> **Requirement**
When you reach the line containing "CHAMFER = 0.02" in the entries below, start writing out each line exactly, and stop after the line containing "# Shared walls".

━━━ Supplied material ━━━

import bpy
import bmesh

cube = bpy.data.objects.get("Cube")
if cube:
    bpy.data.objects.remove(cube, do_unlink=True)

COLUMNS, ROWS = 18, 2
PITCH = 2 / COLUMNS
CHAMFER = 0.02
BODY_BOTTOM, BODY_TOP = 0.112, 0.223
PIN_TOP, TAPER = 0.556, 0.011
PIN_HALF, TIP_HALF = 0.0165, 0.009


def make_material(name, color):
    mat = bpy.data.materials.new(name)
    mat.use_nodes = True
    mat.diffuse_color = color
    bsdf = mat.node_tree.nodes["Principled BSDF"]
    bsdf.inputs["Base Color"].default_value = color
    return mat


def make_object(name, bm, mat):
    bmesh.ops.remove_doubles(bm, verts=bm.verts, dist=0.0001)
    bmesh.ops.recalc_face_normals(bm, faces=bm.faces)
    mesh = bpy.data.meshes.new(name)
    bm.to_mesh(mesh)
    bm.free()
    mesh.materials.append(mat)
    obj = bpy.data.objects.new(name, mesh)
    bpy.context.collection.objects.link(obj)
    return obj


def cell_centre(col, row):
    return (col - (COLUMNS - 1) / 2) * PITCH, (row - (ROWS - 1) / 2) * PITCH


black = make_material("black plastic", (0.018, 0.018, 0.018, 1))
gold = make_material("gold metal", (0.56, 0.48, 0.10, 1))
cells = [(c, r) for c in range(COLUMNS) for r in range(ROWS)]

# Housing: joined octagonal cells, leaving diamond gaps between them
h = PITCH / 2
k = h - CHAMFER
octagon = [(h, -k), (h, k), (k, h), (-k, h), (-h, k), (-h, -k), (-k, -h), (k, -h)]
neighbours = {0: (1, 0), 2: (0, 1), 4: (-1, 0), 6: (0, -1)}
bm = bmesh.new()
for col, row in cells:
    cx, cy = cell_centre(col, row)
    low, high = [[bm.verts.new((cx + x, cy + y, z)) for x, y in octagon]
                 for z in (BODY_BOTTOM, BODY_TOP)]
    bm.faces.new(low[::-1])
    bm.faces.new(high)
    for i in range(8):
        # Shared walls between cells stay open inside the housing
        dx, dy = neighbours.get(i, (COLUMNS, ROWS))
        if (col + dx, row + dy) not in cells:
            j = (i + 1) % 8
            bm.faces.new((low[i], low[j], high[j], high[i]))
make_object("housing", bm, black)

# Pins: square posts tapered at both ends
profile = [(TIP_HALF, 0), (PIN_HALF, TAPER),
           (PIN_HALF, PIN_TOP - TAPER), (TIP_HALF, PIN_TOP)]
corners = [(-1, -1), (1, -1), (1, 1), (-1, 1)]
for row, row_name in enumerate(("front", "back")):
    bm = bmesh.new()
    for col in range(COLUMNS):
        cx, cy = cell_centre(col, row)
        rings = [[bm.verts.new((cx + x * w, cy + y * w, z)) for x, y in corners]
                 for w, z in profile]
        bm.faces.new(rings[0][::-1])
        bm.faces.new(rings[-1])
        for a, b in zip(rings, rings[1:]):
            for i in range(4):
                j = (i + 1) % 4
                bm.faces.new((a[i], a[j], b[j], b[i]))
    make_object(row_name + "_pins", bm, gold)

━━━

> **Your solution**
CHAMFER = 0.02
BODY_BOTTOM, BODY_TOP = 0.112, 0.223
PIN_TOP, TAPER = 0.556, 0.011
PIN_HALF, TIP_HALF = 0.0165, 0.009


def make_material(name, color):
    mat = bpy.data.materials.new(name)
    mat.use_nodes = True
    mat.diffuse_color = color
    bsdf = mat.node_tree.nodes["Principled BSDF"]
    bsdf.inputs["Base Color"].default_value = color
    return mat


def make_object(name, bm, mat):
    bmesh.ops.remove_doubles(bm, verts=bm.verts, dist=0.0001)
    bmesh.ops.recalc_face_normals(bm, faces=bm.faces)
    mesh = bpy.data.meshes.new(name)
    bm.to_mesh(mesh)
    bm.free()
    mesh.materials.append(mat)
    obj = bpy.data.objects.new(name, mesh)
    bpy.context.collection.objects.link(obj)
    return obj


def cell_centre(col, row):
    return (col - (COLUMNS - 1) / 2) * PITCH, (row - (ROWS - 1) / 2) * PITCH


black = make_material("black plastic", (0.018, 0.018, 0.018, 1))
gold = make_material("gold metal", (0.56, 0.48, 0.10, 1))
cells = [(c, r) for c in range(COLUMNS) for r in range(ROWS)]

# Housing: joined octagonal cells, leaving diamond gaps between them
h = PITCH / 2
k = h - CHAMFER
octagon = [(h, -k), (h, k), (k, h), (-k, h), (-h, k), (-h, -k), (-k, -h), (k, -h)]
neighbours = {0: (1, 0), 2: (0, 1), 4: (-1, 0), 6: (0, -1)}
bm = bmesh.new()
for col, row in cells:
    cx, cy = cell_centre(col, row)
    low, high = [[bm.verts.new((cx + x, cy + y, z)) for x, y in octagon]
                 for z in (BODY_BOTTOM, BODY_TOP)]
    bm.faces.new(low[::-1])
    bm.faces.new(high)
    for i in range(8):
        # Shared walls between cells stay open inside the housing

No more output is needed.